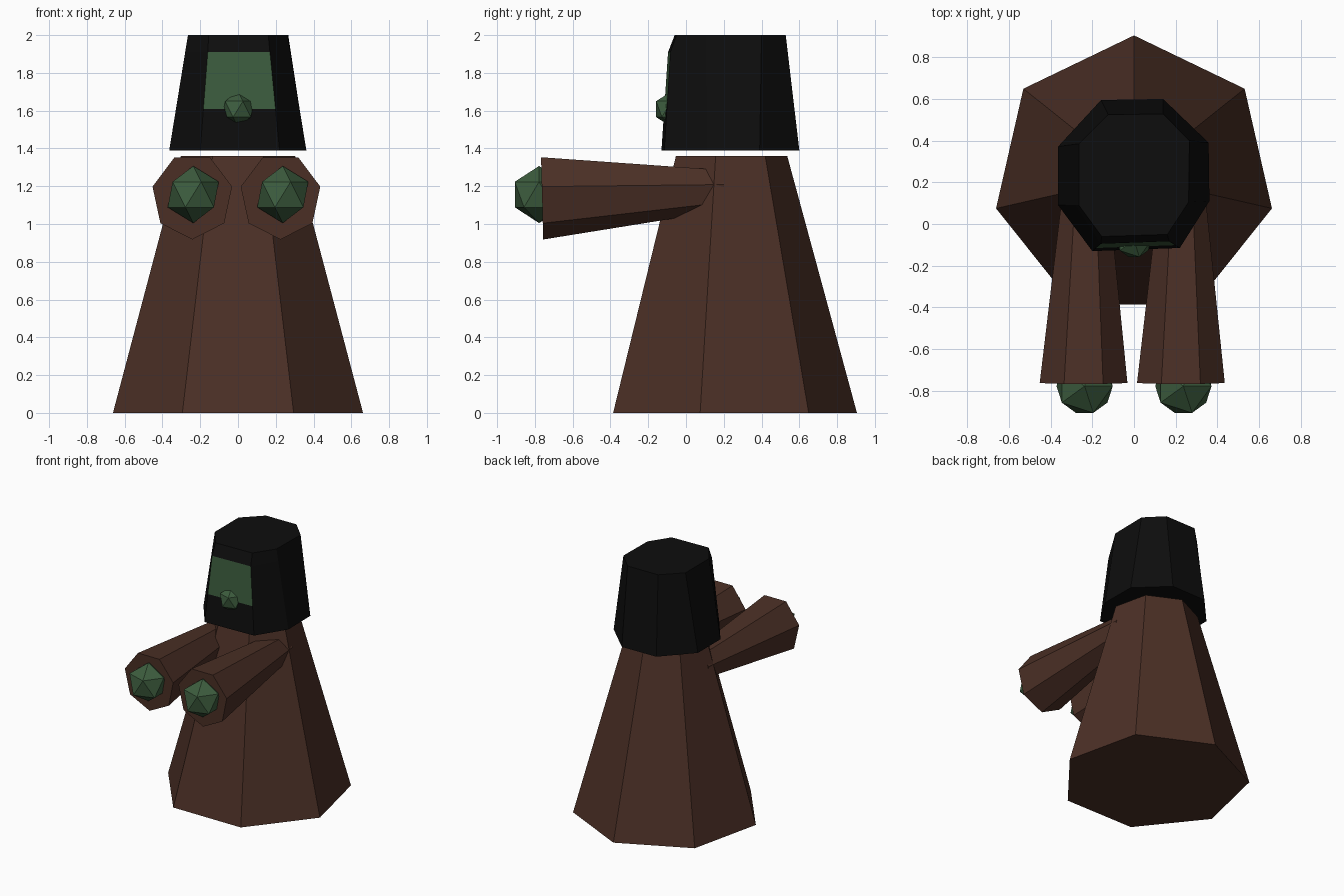
import bpy, bmesh, math
from mathutils import Vector

cube = bpy.data.objects.get("Cube")
if cube:
    bpy.data.objects.remove(cube, do_unlink=True)


def material(name, color):
    mat = bpy.data.materials.new(name)
    mat.use_nodes = True
    mat.diffuse_color = (*color, 1)
    bsdf = next(n for n in mat.node_tree.nodes if n.type == 'BSDF_PRINCIPLED')
    bsdf.inputs["Base Color"].default_value = (*color, 1)
    return mat


brown = material("robe brown", (0.071, 0.029, 0.019))
green = material("skin green", (0.046, 0.108, 0.048))
black = material("hood black", (0.004, 0.004, 0.004))


def finish(name, bm, *mats):
    bmesh.ops.recalc_face_normals(bm, faces=bm.faces[:])
    mesh = bpy.data.meshes.new(name)
    bm.to_mesh(mesh)
    bm.free()
    for mat in mats:
        mesh.materials.append(mat)
    obj = bpy.data.objects.new(name, mesh)
    bpy.context.collection.objects.link(obj)
    return obj


def loft(rings):
    """Closed solid through matching rings of points; returns it with its side bands."""
    bm = bmesh.new()
    loops = [[bm.verts.new(p) for p in ring] for ring in rings]
    bands = []
    for a, b in zip(loops, loops[1:]):
        n = len(a)
        bands.append([bm.faces.new((a[i], a[(i + 1) % n], b[(i + 1) % n], b[i]))
                      for i in range(n)])
    bm.faces.new(loops[0][::-1])
    bm.faces.new(loops[-1])
    return bm, bands


def heptagon(center, u, v, start):
    """Seven points around a centre, spanned by axes u and v."""
    turns = [math.radians(start) + math.tau * i / 7 for i in range(7)]
    return [Vector(center) + Vector(u) * math.cos(t) + Vector(v) * math.sin(t)
            for t in turns]


# Robe: seven-sided tapered body with a corner at the back
robe = [heptagon((0, 0.226, z), (r, 0, 0), (0, r, 0), 90)
        for z, r in ((0, 0.679), (1.36, 0.31))]
finish("robe", loft(robe)[0], brown)

# Sleeves: seven-sided tapers, widening forward, with a corner at the bottom
for side, x_cuff, x_shoulder in (("right", -0.242, -0.232), ("left", 0.225, 0.231)):
    cuff = heptagon((x_cuff, -0.762, 1.147), (0.216, 0, 0), (0, -0.006, 0.229), -90)
    shoulder = heptagon((x_shoulder, 0.2, 1.184), (0.108, 0, 0), (0, 0, 0.112), -90)
    finish(side + "_sleeve", loft([cuff, shoulder])[0], brown)


# Hands and nose: plain twenty-sided balls
def ball(name, center, radius):
    bm = bmesh.new()
    bmesh.ops.create_icosphere(bm, subdivisions=1, radius=radius)
    bmesh.ops.translate(bm, verts=bm.verts, vec=center)
    finish(name, bm, green)


ball("right_hand", (-0.237, -0.778, 1.156), 0.151)
ball("left_hand", (0.237, -0.778, 1.156), 0.151)
ball("nose", (0, -0.078, 1.608), 0.094)

# Hood: uneven eight-sided taper; the first two corners frame the face
z_low, z_chin, z_brow, z_top = 1.39, 1.61, 1.91, 2.0
rim = [(-0.2, -0.13), (0.22, -0.115), (0.362, 0.11), (0.358, 0.39),
       (0.14, 0.6), (-0.158, 0.595), (-0.364, 0.372), (-0.364, 0.09)]
crown = [(-0.155, -0.06), (0.16, -0.05), (0.262, 0.105), (0.266, 0.4),
         (0.14, 0.528), (-0.124, 0.525), (-0.265, 0.385), (-0.265, 0.09)]
brow = [(-0.16, -0.095), (0.169, -0.083)]


def hood_ring(z):
    t = (z - z_low) / (z_top - z_low)
    ring = [Vector(a).lerp(Vector(b), t) for a, b in zip(rim, crown)]
    if z <= z_brow:
        t = (z - z_low) / (z_brow - z_low)
        ring[:2] = [Vector(a).lerp(Vector(b), t) for a, b in zip(rim, brow)]
    return [(p.x, p.y, z) for p in ring]


hood, bands = loft([hood_ring(z) for z in (z_low, z_chin, z_brow, z_top)])
bands[1][0].material_index = 1  # face opening between chin and brow
finish("hood", hood, black, green)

----------

* **Requirement**: The response must contain every line from the listing above in which the string "name" appears.

* **Response**:
def material(name, color):
    mat = bpy.data.materials.new(name)
def finish(name, bm, *mats):
    mesh = bpy.data.meshes.new(name)
    obj = bpy.data.objects.new(name, mesh)
def ball(name, center, radius):
    finish(name, bm, green)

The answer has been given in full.